[Opening Material for this exercise section]

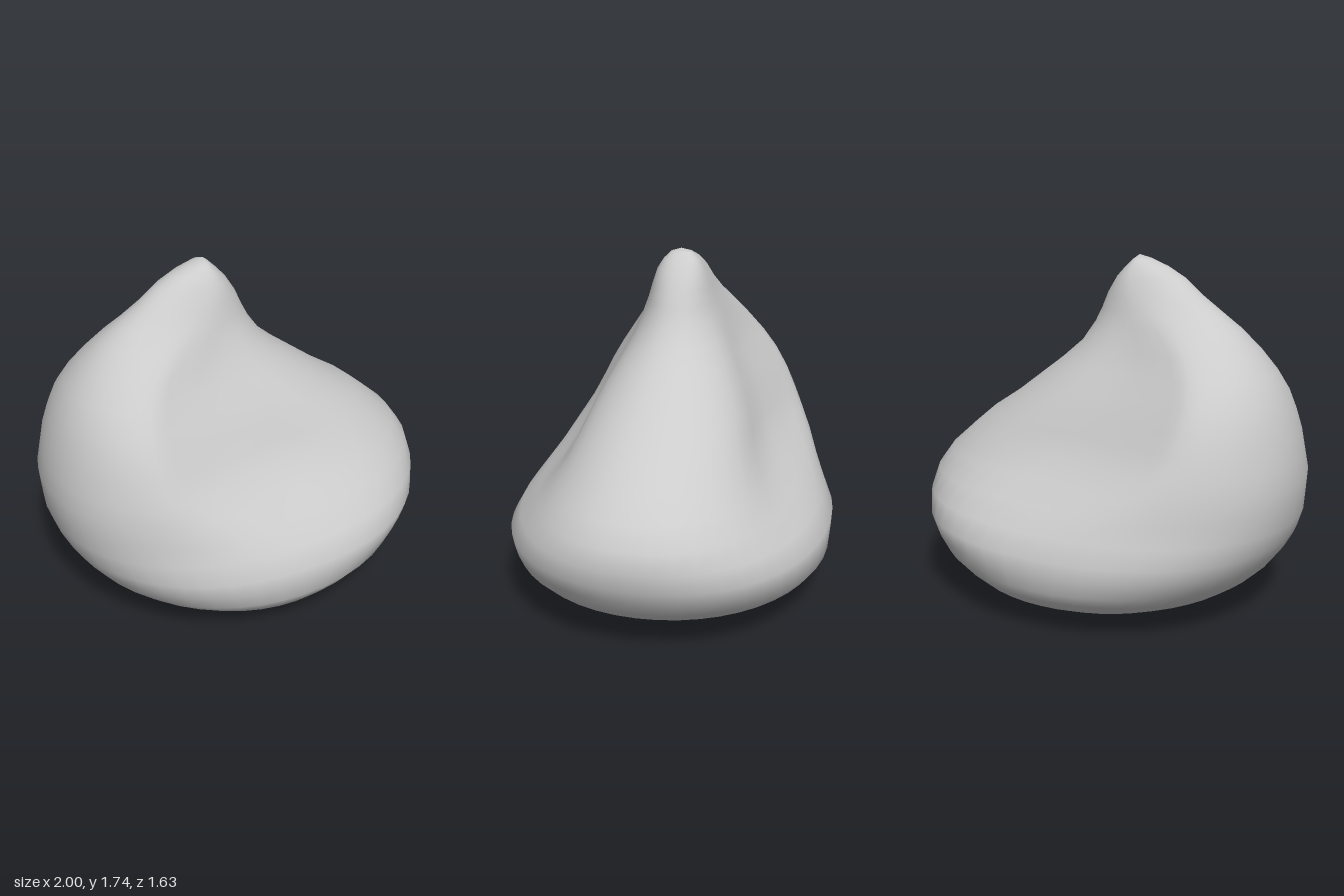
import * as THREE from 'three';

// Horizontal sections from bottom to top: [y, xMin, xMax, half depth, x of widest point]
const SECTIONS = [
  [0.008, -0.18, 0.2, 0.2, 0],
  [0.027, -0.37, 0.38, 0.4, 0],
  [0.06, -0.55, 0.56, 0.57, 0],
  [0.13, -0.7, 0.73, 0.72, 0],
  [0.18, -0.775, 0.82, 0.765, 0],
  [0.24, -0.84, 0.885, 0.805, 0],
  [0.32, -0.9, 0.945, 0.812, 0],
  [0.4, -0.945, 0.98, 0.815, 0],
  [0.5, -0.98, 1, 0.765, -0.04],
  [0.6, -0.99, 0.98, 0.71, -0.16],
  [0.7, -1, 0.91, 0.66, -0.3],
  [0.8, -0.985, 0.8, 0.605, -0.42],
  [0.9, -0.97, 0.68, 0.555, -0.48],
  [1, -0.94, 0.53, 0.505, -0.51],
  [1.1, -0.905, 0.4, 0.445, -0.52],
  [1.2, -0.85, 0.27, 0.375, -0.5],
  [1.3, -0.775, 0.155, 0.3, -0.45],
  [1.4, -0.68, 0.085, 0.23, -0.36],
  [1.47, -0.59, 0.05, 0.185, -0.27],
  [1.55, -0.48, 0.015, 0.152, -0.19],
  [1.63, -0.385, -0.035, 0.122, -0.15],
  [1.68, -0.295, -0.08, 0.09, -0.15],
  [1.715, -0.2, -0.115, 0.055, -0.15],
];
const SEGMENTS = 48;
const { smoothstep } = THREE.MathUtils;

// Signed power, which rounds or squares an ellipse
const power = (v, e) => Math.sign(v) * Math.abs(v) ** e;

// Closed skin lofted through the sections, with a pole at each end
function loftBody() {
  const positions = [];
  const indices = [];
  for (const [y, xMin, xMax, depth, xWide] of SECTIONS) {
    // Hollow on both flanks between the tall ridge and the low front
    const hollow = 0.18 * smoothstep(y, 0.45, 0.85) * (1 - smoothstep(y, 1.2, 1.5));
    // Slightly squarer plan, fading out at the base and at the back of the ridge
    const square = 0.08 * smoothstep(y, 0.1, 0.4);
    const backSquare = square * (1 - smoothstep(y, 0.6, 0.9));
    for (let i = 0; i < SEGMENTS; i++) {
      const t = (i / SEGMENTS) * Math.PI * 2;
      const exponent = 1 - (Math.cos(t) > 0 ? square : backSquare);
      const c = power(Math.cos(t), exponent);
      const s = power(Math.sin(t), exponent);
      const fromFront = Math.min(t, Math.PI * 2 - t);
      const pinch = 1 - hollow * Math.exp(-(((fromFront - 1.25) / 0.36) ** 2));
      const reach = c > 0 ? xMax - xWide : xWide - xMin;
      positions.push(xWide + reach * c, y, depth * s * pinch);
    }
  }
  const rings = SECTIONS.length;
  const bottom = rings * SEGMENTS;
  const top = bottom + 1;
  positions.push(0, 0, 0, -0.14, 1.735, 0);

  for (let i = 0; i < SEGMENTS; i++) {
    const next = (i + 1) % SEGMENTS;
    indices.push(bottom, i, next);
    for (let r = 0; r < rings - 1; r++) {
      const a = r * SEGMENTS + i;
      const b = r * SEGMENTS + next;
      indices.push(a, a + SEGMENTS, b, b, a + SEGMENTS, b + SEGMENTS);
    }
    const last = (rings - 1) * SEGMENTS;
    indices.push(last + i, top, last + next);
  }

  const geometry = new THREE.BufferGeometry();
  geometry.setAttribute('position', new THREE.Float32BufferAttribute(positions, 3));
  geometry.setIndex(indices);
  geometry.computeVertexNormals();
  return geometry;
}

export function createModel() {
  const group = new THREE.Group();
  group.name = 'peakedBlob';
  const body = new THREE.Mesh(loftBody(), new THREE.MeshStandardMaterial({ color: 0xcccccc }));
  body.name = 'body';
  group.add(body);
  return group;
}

[Closing Material for this exercise section]

*Task details:* A precise copy of each record, with the images removed, should be output.

*Output:*
import * as THREE from 'three';

// Horizontal sections from bottom to top: [y, xMin, xMax, half depth, x of widest point]
const SECTIONS = [
  [0.008, -0.18, 0.2, 0.2, 0],
  [0.027, -0.37, 0.38, 0.4, 0],
  [0.06, -0.55, 0.56, 0.57, 0],
  [0.13, -0.7, 0.73, 0.72, 0],
  [0.18, -0.775, 0.82, 0.765, 0],
  [0.24, -0.84, 0.885, 0.805, 0],
  [0.32, -0.9, 0.945, 0.812, 0],
  [0.4, -0.945, 0.98, 0.815, 0],
  [0.5, -0.98, 1, 0.765, -0.04],
  [0.6, -0.99, 0.98, 0.71, -0.16],
  [0.7, -1, 0.91, 0.66, -0.3],
  [0.8, -0.985, 0.8, 0.605, -0.42],
  [0.9, -0.97, 0.68, 0.555, -0.48],
  [1, -0.94, 0.53, 0.505, -0.51],
  [1.1, -0.905, 0.4, 0.445, -0.52],
  [1.2, -0.85, 0.27, 0.375, -0.5],
  [1.3, -0.775, 0.155, 0.3, -0.45],
  [1.4, -0.68, 0.085, 0.23, -0.36],
  [1.47, -0.59, 0.05, 0.185, -0.27],
  [1.55, -0.48, 0.015, 0.152, -0.19],
  [1.63, -0.385, -0.035, 0.122, -0.15],
  [1.68, -0.295, -0.08, 0.09, -0.15],
  [1.715, -0.2, -0.115, 0.055, -0.15],
];
const SEGMENTS = 48;
const { smoothstep } = THREE.MathUtils;

// Signed power, which rounds or squares an ellipse
const power = (v, e) => Math.sign(v) * Math.abs(v) ** e;

// Closed skin lofted through the sections, with a pole at each end
function loftBody() {
  const positions = [];
  const indices = [];
  for (const [y, xMin, xMax, depth, xWide] of SECTIONS) {
    // Hollow on both flanks between the tall ridge and the low front
    const hollow = 0.18 * smoothstep(y, 0.45, 0.85) * (1 - smoothstep(y, 1.2, 1.5));
    // Slightly squarer plan, fading out at the base and at the back of the ridge
    const square = 0.08 * smoothstep(y, 0.1, 0.4);
    const backSquare = square * (1 - smoothstep(y, 0.6, 0.9));
    for (let i = 0; i < SEGMENTS; i++) {
      const t = (i / SEGMENTS) * Math.PI * 2;
      const exponent = 1 - (Math.cos(t) > 0 ? square : backSquare);
      const c = power(Math.cos(t), exponent);
      const s = power(Math.sin(t), exponent);
      const fromFront = Math.min(t, Math.PI * 2 - t);
      const pinch = 1 - hollow * Math.exp(-(((fromFront - 1.25) / 0.36) ** 2));
      const reach = c > 0 ? xMax - xWide : xWide - xMin;
      positions.push(xWide + reach * c, y, depth * s * pinch);
    }
  }
  const rings = SECTIONS.length;
  const bottom = rings * SEGMENTS;
  const top = bottom + 1;
  positions.push(0, 0, 0, -0.14, 1.735, 0);

  for (let i = 0; i < SEGMENTS; i++) {
    const next = (i + 1) % SEGMENTS;
    indices.push(bottom, i, next);
    for (let r = 0; r < rings - 1; r++) {
      const a = r * SEGMENTS + i;
      const b = r * SEGMENTS + next;
      indices.push(a, a + SEGMENTS, b, b, a + SEGMENTS, b + SEGMENTS);
    }
    const last = (rings - 1) * SEGMENTS;
    indices.push(last + i, top, last + next);
  }

  const geometry = new THREE.BufferGeometry();
  geometry.setAttribute('position', new THREE.Float32BufferAttribute(positions, 3));
  geometry.setIndex(indices);
  geometry.computeVertexNormals();
  return geometry;
}

export function createModel() {
  const group = new THREE.Group();
  group.name = 'peakedBlob';
  const body = new THREE.Mesh(loftBody(), new THREE.MeshStandardMaterial({ color: 0xcccccc }));
  body.name = 'body';
  group.add(body);
  return group;
}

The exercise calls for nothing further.